Stephen Haggard: Tensions Update III: Talks (Peterson Institute for International Economics)
Stephen Haggard: Winners and losers – what the North Korean deal really means (Guardian)

Another whirl in the now familiar dance between the two Koreas has ended with Pyongyang expressing regrets over the wounding of South Korean soldiers, Seoul agreeing to halt anti-North propaganda broadcasts, and heavy sighs of relief around the world as war talk dies down.

71 refugees were found dead, suffocated in an abandoned refrigerated lorry in Austria.

Luke Harding: Police fear as many as 50 migrants dead inside lorry left by Austrian motorway (Guardian)

The badly decomposed remains were discovered on Thursday morning on Austria’s A4 motorway between Neusiedl and Parndorf.
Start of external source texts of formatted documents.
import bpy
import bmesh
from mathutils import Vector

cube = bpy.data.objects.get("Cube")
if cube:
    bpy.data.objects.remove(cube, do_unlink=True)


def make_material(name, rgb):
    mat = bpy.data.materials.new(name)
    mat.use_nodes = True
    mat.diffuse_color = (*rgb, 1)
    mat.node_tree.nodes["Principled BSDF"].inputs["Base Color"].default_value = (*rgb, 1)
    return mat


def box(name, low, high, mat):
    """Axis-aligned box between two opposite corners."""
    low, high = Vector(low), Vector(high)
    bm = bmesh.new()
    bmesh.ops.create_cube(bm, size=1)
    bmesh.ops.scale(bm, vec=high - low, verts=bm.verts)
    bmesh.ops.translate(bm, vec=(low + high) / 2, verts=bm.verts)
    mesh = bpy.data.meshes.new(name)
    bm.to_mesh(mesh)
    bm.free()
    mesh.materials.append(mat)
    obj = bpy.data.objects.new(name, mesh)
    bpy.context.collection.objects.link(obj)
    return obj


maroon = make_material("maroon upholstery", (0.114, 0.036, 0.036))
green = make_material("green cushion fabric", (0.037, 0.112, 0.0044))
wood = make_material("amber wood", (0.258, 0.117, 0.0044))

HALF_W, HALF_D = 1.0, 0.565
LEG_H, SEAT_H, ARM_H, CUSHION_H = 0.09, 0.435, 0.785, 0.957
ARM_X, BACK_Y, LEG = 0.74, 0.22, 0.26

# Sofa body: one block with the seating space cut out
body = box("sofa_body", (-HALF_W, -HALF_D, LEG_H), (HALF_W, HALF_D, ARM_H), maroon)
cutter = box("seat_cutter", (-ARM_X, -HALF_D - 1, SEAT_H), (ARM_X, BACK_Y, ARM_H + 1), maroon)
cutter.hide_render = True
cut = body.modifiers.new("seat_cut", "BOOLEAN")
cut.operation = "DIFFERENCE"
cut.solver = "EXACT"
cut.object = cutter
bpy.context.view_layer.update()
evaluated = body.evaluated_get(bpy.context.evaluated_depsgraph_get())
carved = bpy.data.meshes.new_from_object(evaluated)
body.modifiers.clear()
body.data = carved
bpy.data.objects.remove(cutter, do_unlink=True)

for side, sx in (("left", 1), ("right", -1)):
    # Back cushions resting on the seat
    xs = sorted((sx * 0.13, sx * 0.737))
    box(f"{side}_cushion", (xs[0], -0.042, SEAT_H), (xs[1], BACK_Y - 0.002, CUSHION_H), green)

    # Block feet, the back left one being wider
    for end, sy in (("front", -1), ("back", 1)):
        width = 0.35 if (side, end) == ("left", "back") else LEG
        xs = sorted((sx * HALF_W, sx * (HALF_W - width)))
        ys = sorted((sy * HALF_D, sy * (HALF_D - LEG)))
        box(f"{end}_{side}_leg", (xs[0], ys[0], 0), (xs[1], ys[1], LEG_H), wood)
The truck had been abandoned on the hard shoulder of the road near Parndorf. It had apparently been there since Wednesday. The refugees, who appeared to have suffocated, died before they entered Austria, police said.

A Refugee Tragedy in Austria (New York Times)

The grim geography is this: As the route to Italy via Libya and the Mediterranean has become more difficult and costly, refugees have increasingly headed to Greece, trying then to reach Western Europe via the Balkans. So far this year, 181,000 have gained a first European foothold in Greece after crossing a narrow stretch of sea from Turkey. From there, they make their way across Macedonia and Serbia, rushing to cross the Hungarian border before it becomes impassable, and hope to proceed from there to Germany and other points in Western Europe…
Greece and Italy are overwhelmed. Serbia and Macedonia, which aspire to European Union membership, are struggling to cope.

In the Traiskirchen refugee camp near Vienna, the government has conciously created a humanitarian desaster as a pretext for further measures against refugees. At the camp, people are sleeping in buses and outside, they don’t get enough food, and sanitary conditions are appalling.

Austria refugee camp branded ‘shameful’ by Amnesty International (BBC)

The head of the Austrian branch of Amnesty International, Heinz Pazelt, told the BBC the conditions in Traiskirchen were “shameful”, particularly in a rich country like Austria.
He said hundreds of unaccompanied minors were being severely neglected.
“They are just left alone and have to survive there. They are the last ones who get to eat, and this is a really heavy human rights violation of the convention for children,” he said.
The Amnesty report (in German) says many of the problems could be easily dealt with if there was better cooperation between the federal government and the provincial authorities in Austria.

Hazel Southam: 80,000 will seek asylum in Austria in 2015 – and for many, this former barracks in Traiskirchen is the end of the road (Independent)

The centre is an old Army barracks that was intended to house around 1,000 people…Today 4,800 people are housed in this imposing cream-painted building in conditions that Amnesty International declared “inhumane” and “shameful” last week.
The camp at Traiskirchen is run by ORS, a Swiss firm, reputed to have earned some €21m (£15m) from the camp in the last four years.